**MATERIAL FOR THIS TASK**
******
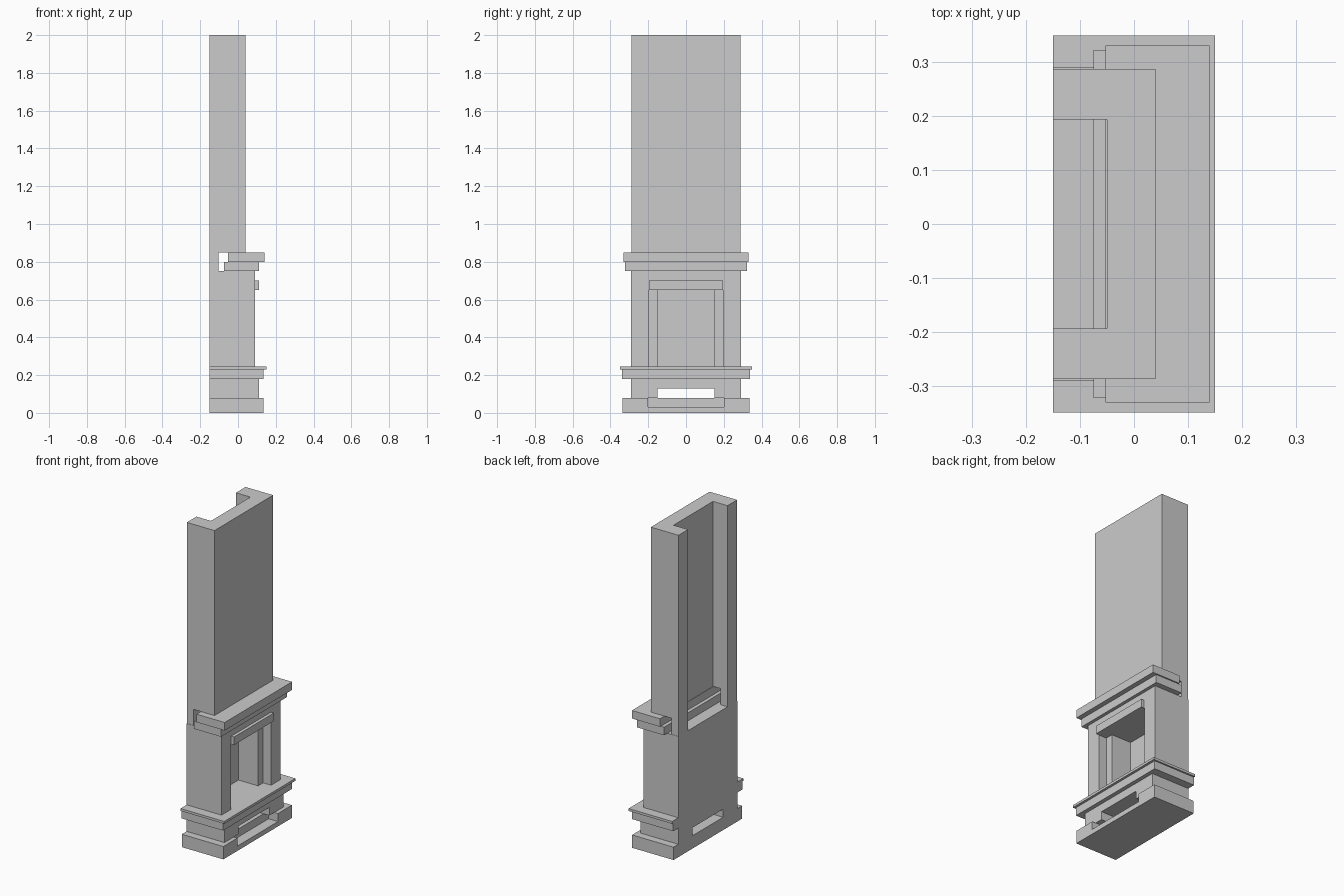
import bpy, bmesh

if "Cube" in bpy.data.objects:
    bpy.data.objects.remove(bpy.data.objects["Cube"])


def prism(name, outline, z0, z1):
    """Extrude a flat plan outline from z0 up to z1."""
    bm = bmesh.new()
    face = bm.faces.new([bm.verts.new((x, y, z0)) for x, y in outline])
    top = bmesh.ops.extrude_face_region(bm, geom=[face])["geom"]
    bmesh.ops.translate(bm, vec=(0, 0, z1 - z0),
                        verts=[g for g in top if isinstance(g, bmesh.types.BMVert)])
    bmesh.ops.recalc_face_normals(bm, faces=bm.faces)
    mesh = bpy.data.meshes.new(name)
    bm.to_mesh(mesh)
    bm.free()
    obj = bpy.data.objects.new(name, mesh)
    bpy.context.collection.objects.link(obj)
    return obj


def slab(name, x0, x1, half, z0, z1):
    """Box centred on y = 0."""
    return prism(name, [(x0, -half), (x1, -half), (x1, half), (x0, half)], z0, z1)


def mirrored(half_outline):
    """Complete an outline listed on the +y side by reflecting it in y."""
    return half_outline + [(x, -y) for x, y in reversed(half_outline)]


BACK = -0.15

# Plinth with a shallow ash notch at the front
slab("plinth_bottom", BACK, 0.135, 0.337, 0, 0.03)
prism("plinth_top", mirrored([(0.07, 0.2), (0.135, 0.2), (0.135, 0.337), (BACK, 0.337)]),
      0.03, 0.08)

# Wood store piers either side of the through opening, bridged above
for side, label in ((1, "right"), (-1, "left")):
    prism("store_pier_" + label,
          [(BACK, side * 0.15), (0.11, side * 0.15), (0.11, side * 0.29), (BACK, side * 0.29)],
          0.08, 0.13)
slab("store_bridge", BACK, 0.11, 0.29, 0.13, 0.18)

# Hearth slab and thin projecting lip
slab("hearth_slab", BACK, 0.135, 0.34, 0.18, 0.23)
slab("hearth_lip", BACK, 0.15, 0.35, 0.23, 0.245)

# Firebox walls with stepped jambs and closed back
prism("firebox_walls",
      mirrored([(-0.10, 0.148), (0.035, 0.148), (0.035, 0.197), (0.09, 0.197),
                (0.09, 0.29), (BACK, 0.29)]), 0.245, 0.65)
slab("firebox_crown", BACK, 0.09, 0.29, 0.65, 0.75)
slab("lintel", 0.09, 0.11, 0.195, 0.65, 0.70)

# Two-step mantel shelf
slab("mantel_lower", -0.075, 0.11, 0.323, 0.75, 0.80)
slab("mantel_upper", -0.053, 0.14, 0.331, 0.80, 0.85)

# Chimney legs behind the mantel, leaving a gap
for side, label in ((1, "right"), (-1, "left")):
    prism("chimney_leg_" + label,
          [(BACK, side * 0.194), (-0.103, side * 0.194),
           (-0.103, side * 0.288), (BACK, side * 0.288)], 0.75, 0.85)

# Tall chimney breast, U-shaped in plan and open at the back
prism("chimney_breast",
      mirrored([(-0.05, 0.194), (BACK, 0.194), (BACK, 0.288), (0.04, 0.288)]), 0.85, 2.0)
******
**WHAT TO WORK ON**
The reply should hold only the lines running from the top of the records to the line containing "# Plinth with", both included, copied exactly with no pictures.

**ANSWER TO THIS TASK**
import bpy, bmesh

if "Cube" in bpy.data.objects:
    bpy.data.objects.remove(bpy.data.objects["Cube"])


def prism(name, outline, z0, z1):
    """Extrude a flat plan outline from z0 up to z1."""
    bm = bmesh.new()
    face = bm.faces.new([bm.verts.new((x, y, z0)) for x, y in outline])
    top = bmesh.ops.extrude_face_region(bm, geom=[face])["geom"]
    bmesh.ops.translate(bm, vec=(0, 0, z1 - z0),
                        verts=[g for g in top if isinstance(g, bmesh.types.BMVert)])
    bmesh.ops.recalc_face_normals(bm, faces=bm.faces)
    mesh = bpy.data.meshes.new(name)
    bm.to_mesh(mesh)
    bm.free()
    obj = bpy.data.objects.new(name, mesh)
    bpy.context.collection.objects.link(obj)
    return obj


def slab(name, x0, x1, half, z0, z1):
    """Box centred on y = 0."""
    return prism(name, [(x0, -half), (x1, -half), (x1, half), (x0, half)], z0, z1)


def mirrored(half_outline):
    """Complete an outline listed on the +y side by reflecting it in y."""
    return half_outline + [(x, -y) for x, y in reversed(half_outline)]


BACK = -0.15

# Plinth with a shallow ash notch at the front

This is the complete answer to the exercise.